**ASSIGNMENT**: Every line below that holds the word "data" must be listed.
[PROVIDED MATERIAL — start]
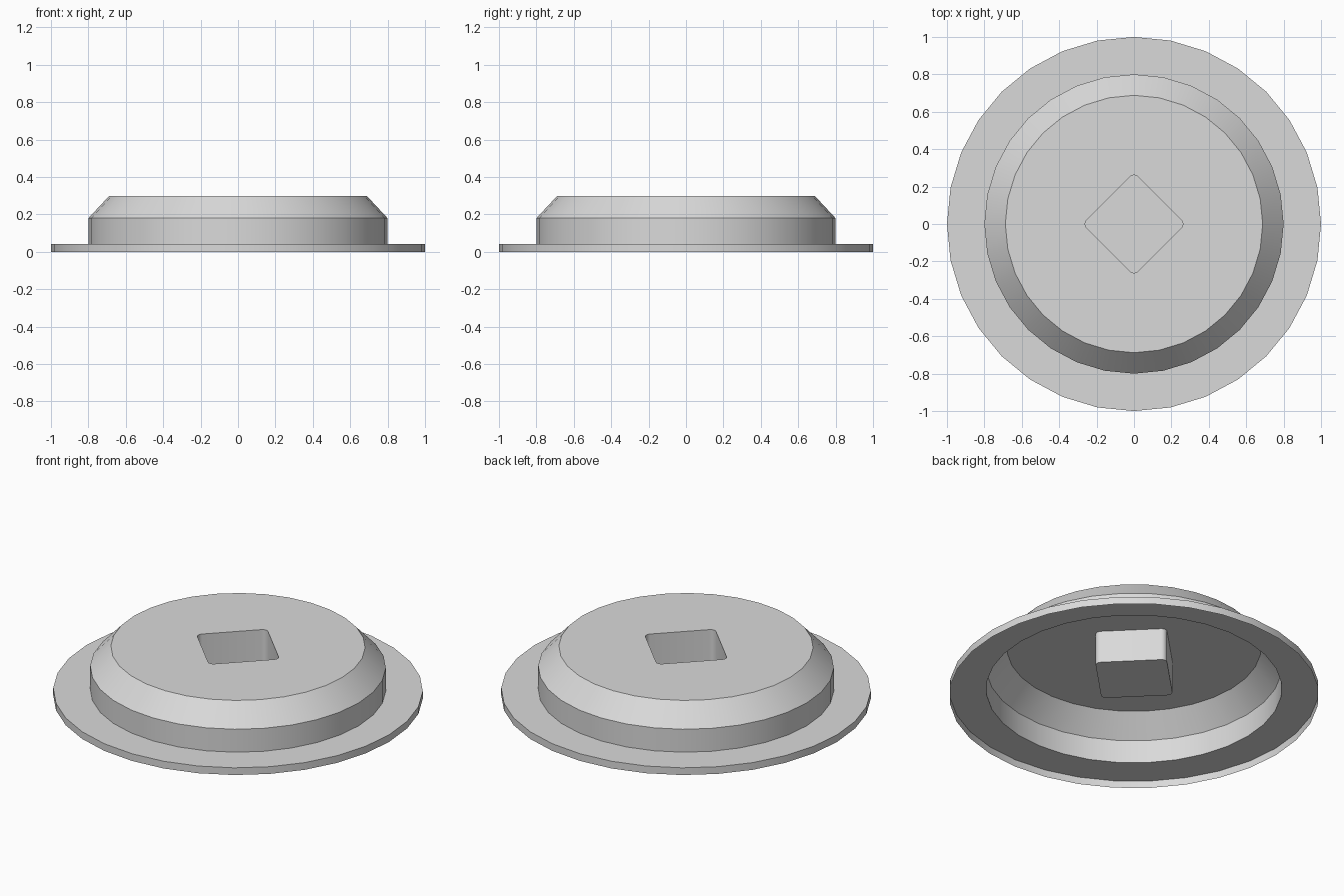
import bpy, bmesh
from math import sin, cos, pi, radians, sqrt

if "Cube" in bpy.data.objects:
    bpy.data.objects.remove(bpy.data.objects["Cube"])

SEGMENTS = 32
TOP = 0.3

grey = bpy.data.materials.new("light_grey")
grey.use_nodes = True
colour = (0.7, 0.7, 0.7, 1)
grey.diffuse_color = colour
grey.node_tree.nodes["Principled BSDF"].inputs["Base Color"].default_value = colour


def circle(r, z):
    return [(r * sin(2 * pi * i / SEGMENTS), r * cos(2 * pi * i / SEGMENTS), z)
            for i in range(SEGMENTS)]


def diamond(tip, z, radius=0.03, steps=4):
    """Square turned on its corner, with rounded corners."""
    points = []
    centre = tip - radius * sqrt(2)
    for corner in range(4):
        mid = corner * pi / 2
        for s in range(steps + 1):
            a = mid + (s / steps - 0.5) * pi / 2
            points.append((centre * cos(mid) + radius * cos(a),
                           centre * sin(mid) + radius * sin(a), z))
    return points


def stack(bm, rings):
    """Join rings of points with quads; return the rings of vertices."""
    loops = [[bm.verts.new(p) for p in ring] for ring in rings]
    for a, b in zip(loops, loops[1:]):
        for i in range(len(a)):
            j = (i + 1) % len(a)
            bm.faces.new((a[i], a[j], b[j], b[i]))
    return loops


def ring_edges(bm, loop):
    return [bm.edges.get((loop[i - 1], loop[i])) for i in range(len(loop))]


bm = bmesh.new()

# Thin open shell: lip, flange, wall and sloping shoulder
profile = [(1, 0), (1, 0.043), (0.8, 0.043), (0.8, 0.18), (0.688, TOP)]
shell = stack(bm, [circle(r, z) for r, z in profile])

# Square pocket sunk from the top, with a closed floor
pocket = stack(bm, [diamond(0.274, z) for z in (TOP, 0.107)])
bm.faces.new(pocket[-1])

# Flat top between the shoulder and the pocket
bmesh.ops.triangle_fill(bm, use_beauty=True, normal=(0, 0, 1),
                        edges=ring_edges(bm, shell[-1]) + ring_edges(bm, pocket[0]))
bmesh.ops.recalc_face_normals(bm, faces=bm.faces)

mesh = bpy.data.meshes.new("flanged_cap")
bm.to_mesh(mesh)
bm.free()
mesh.materials.append(grey)
cap = bpy.data.objects.new("flanged_cap", mesh)
bpy.context.collection.objects.link(cap)

# Smooth round walls with crisp rims
bpy.ops.object.select_all(action="DESELECT")
cap.select_set(True)
bpy.context.view_layer.objects.active = cap
bpy.ops.object.shade_smooth_by_angle(angle=radians(30))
[PROVIDED MATERIAL — finish]
**OUTPUT OF THE EXERCISE**:
if "Cube" in bpy.data.objects:
    bpy.data.objects.remove(bpy.data.objects["Cube"])
grey = bpy.data.materials.new("light_grey")
mesh = bpy.data.meshes.new("flanged_cap")
cap = bpy.data.objects.new("flanged_cap", mesh)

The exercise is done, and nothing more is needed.